Ever since it was first delivered to airline customers in 1995, the Boeing 777 has set an industry standard for efficiency, comfort and reliability. Now the Boeing 777 program is taking it a few steps further.



Steve Kury inspects a filter on Air New Zealand's 777-300ER. Previously, mechanics replaced filters after every flight. After extensive research it was determined that replacement of filters was unnecessary.

Ten steps, to be exact.

Recently the program came up with 10 initiatives that decrease the amount of jet fuel used and carbon dioxide emitted during the 777 delivery process. Air New Zealand became the first customer to use all 10 of the initiatives when it took delivery of a 777-300ER (extended range) jetliner in early November.

"Air New Zealand is excited to participate," said Duncan Mairs, Air New Zealand's technical manager, who is currently based in Seattle overseeing the airline's 777-300ER deliveries.

"We have a wide range of environmental initiatives under way across the business.

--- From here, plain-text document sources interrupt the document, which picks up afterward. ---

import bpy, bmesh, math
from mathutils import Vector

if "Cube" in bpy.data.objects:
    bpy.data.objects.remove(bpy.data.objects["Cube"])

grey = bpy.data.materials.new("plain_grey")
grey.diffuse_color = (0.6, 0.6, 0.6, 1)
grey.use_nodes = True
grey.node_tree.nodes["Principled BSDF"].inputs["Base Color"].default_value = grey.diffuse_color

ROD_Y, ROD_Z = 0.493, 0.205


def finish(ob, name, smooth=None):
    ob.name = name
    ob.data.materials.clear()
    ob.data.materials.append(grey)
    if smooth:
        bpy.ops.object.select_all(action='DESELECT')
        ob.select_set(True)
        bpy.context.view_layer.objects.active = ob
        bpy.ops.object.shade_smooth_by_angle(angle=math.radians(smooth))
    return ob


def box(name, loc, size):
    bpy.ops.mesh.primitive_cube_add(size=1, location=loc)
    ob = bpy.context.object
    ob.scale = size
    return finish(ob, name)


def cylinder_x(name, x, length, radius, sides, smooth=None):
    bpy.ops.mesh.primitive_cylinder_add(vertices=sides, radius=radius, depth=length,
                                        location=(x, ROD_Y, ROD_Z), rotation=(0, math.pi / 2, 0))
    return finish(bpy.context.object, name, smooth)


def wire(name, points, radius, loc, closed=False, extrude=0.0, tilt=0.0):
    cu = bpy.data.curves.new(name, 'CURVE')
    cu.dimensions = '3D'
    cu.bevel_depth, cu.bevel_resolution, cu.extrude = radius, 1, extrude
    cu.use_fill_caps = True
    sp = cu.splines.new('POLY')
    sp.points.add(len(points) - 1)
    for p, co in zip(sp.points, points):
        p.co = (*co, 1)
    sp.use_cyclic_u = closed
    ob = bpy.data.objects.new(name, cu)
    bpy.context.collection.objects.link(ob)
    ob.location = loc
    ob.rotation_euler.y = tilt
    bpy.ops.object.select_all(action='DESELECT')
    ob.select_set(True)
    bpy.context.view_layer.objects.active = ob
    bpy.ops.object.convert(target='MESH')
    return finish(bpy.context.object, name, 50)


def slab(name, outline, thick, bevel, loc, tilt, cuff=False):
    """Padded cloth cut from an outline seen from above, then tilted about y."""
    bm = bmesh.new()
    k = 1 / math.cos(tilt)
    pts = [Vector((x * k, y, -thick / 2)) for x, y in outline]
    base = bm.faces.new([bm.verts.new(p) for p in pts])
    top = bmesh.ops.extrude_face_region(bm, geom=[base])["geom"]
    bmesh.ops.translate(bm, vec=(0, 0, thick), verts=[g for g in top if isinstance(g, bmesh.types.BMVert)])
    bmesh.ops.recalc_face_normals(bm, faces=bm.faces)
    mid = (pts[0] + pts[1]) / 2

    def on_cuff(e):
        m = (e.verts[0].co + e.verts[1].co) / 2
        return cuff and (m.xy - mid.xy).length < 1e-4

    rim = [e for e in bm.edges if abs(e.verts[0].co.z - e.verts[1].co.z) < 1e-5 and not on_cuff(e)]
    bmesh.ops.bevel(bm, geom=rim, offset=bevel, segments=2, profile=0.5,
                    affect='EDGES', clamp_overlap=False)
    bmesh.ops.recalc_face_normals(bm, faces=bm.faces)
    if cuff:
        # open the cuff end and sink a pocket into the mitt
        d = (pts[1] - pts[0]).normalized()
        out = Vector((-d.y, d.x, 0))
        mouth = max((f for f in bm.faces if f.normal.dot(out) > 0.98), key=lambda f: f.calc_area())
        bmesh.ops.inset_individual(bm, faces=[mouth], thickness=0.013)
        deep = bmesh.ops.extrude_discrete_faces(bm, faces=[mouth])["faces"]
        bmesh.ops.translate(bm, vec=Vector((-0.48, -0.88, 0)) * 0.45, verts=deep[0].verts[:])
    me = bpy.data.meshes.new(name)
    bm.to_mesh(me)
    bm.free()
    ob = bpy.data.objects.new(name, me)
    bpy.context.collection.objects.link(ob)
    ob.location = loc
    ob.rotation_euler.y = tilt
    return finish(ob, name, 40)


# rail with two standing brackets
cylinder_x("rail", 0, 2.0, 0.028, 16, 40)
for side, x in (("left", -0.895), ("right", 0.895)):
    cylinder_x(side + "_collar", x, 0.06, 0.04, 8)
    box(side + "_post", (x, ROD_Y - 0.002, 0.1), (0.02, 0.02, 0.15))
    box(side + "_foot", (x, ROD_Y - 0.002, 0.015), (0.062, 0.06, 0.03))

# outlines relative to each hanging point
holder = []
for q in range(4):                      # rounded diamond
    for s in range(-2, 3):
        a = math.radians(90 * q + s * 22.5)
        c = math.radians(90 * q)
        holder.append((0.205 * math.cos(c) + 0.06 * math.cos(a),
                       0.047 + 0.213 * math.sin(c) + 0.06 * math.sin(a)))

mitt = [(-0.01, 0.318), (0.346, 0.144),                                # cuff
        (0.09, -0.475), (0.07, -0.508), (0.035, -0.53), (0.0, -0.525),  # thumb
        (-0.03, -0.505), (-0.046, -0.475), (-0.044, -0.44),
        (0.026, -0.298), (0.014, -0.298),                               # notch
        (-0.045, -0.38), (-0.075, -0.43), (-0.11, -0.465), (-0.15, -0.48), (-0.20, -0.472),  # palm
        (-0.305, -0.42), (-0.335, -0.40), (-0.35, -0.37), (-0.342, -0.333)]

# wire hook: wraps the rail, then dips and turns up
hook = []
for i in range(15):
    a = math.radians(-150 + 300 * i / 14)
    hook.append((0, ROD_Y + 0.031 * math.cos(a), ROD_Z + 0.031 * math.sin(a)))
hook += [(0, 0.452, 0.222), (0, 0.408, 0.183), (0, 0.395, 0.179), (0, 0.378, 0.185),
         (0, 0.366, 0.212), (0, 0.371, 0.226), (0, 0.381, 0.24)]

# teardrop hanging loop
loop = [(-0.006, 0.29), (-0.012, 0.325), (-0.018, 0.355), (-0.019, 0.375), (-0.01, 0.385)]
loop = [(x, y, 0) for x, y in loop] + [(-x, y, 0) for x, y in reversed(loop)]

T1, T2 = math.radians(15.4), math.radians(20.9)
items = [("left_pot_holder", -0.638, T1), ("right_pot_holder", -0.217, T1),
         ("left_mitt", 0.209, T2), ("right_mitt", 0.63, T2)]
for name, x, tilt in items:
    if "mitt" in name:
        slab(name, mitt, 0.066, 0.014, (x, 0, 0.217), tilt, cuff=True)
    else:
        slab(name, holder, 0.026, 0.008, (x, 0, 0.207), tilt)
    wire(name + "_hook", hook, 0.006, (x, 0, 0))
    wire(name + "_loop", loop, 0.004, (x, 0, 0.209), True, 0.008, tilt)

Being able to find ways to lessen the environmental impact of building an airplane is another excellent step on our journey to becoming the world's most environmentally sustainable airline," Mairs said.

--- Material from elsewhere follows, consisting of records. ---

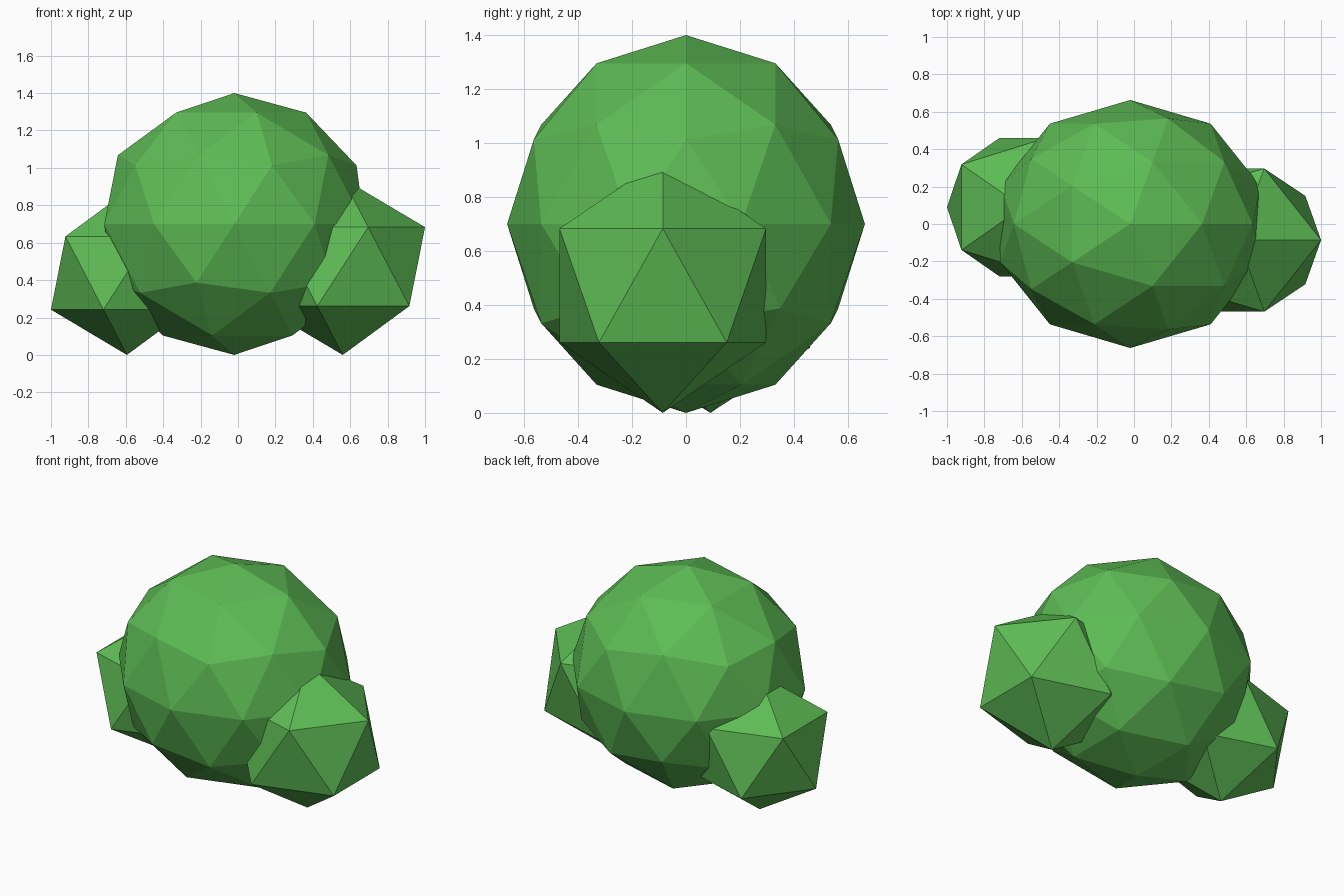
import bpy

cube = bpy.data.objects.get("Cube")
if cube:
    bpy.data.objects.remove(cube, do_unlink=True)

# Single leaf colour
leaf = bpy.data.materials.new("leaf_green")
leaf.use_nodes = True
green = (0.11, 0.50, 0.09, 1.0)
leaf.diffuse_color = green
bsdf = next(n for n in leaf.node_tree.nodes if n.type == 'BSDF_PRINCIPLED')
bsdf.inputs["Base Color"].default_value = green
bsdf.inputs["Roughness"].default_value = 0.9


def clump(name, x, y, radii, detail):
    """Faceted leaf ball resting on the ground."""
    bpy.ops.mesh.primitive_ico_sphere_add(subdivisions=detail, radius=1,
                                          location=(x, y, radii[2]))
    ball = bpy.context.object
    ball.name = name
    ball.scale = radii
    bpy.ops.object.transform_apply(location=False, rotation=False, scale=True)
    bpy.ops.object.shade_flat()
    ball.data.materials.append(leaf)
    return ball


# Large central ball with a coarser one on each side
clump("main_bush", -0.02, 0.0, (0.731, 0.663, 0.70), 2)
clump("left_bush", 0.56, -0.086, (0.492, 0.45, 0.472), 1)
clump("right_bush", -0.594, 0.09, (0.454, 0.435, 0.438), 1)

During the 20-day paint and delivery process, Boeing workers reduced the number of times potable water and hydraulic filters are changed and painted the exterior with chromate-free primer.

The chrome-free primer used on the jet reduces the environmental impact of the paint as well as potential health and safety risks during painting; eliminating the need for special handling of paint waste and clean-up, and for designated off-site disposal areas.

In addition, Boeing crews found new ways to recycle materials and used electric carts instead of gas-powered vehicles to service the airplane.

"A team of employees identified redundancies in testing," said Jeff Klemann, vice president Everett Delivery Center. "One idea was to eliminate engine-run tests already performed by GE, the 777's engine manufacturer. The result is a reduction of 1.4 million pounds of CO2 as well as less community noise and emissions."



Painter Bill Pearson carefully sprays chrome-free primer on the 777-300ER that was delivered to Air New Zealand in November 2011.

Flight planning efficiency also improved. Reducing fuel loads lowers airplane weight, which improves fuel economy. Through careful pre-planning, flight crews have reduced flight times. Overall, the flight-planning initiatives saved a total of 193,155 gallons (730,584 liters) of jet fuel annually.

Nine of the environmental initiatives are now implemented on all 777 airplanes delivered. Use of chrome-free primer is optional. Air New Zealand will use chrome-free primer on future 777-300ER deliveries.

All of these actions are in keeping with the 777 program's mission of market-driven design, ensuring the airplane responds to customer needs. Boeing hopes to continue to show airline customers how new airplanes can take environmental efficiency even further.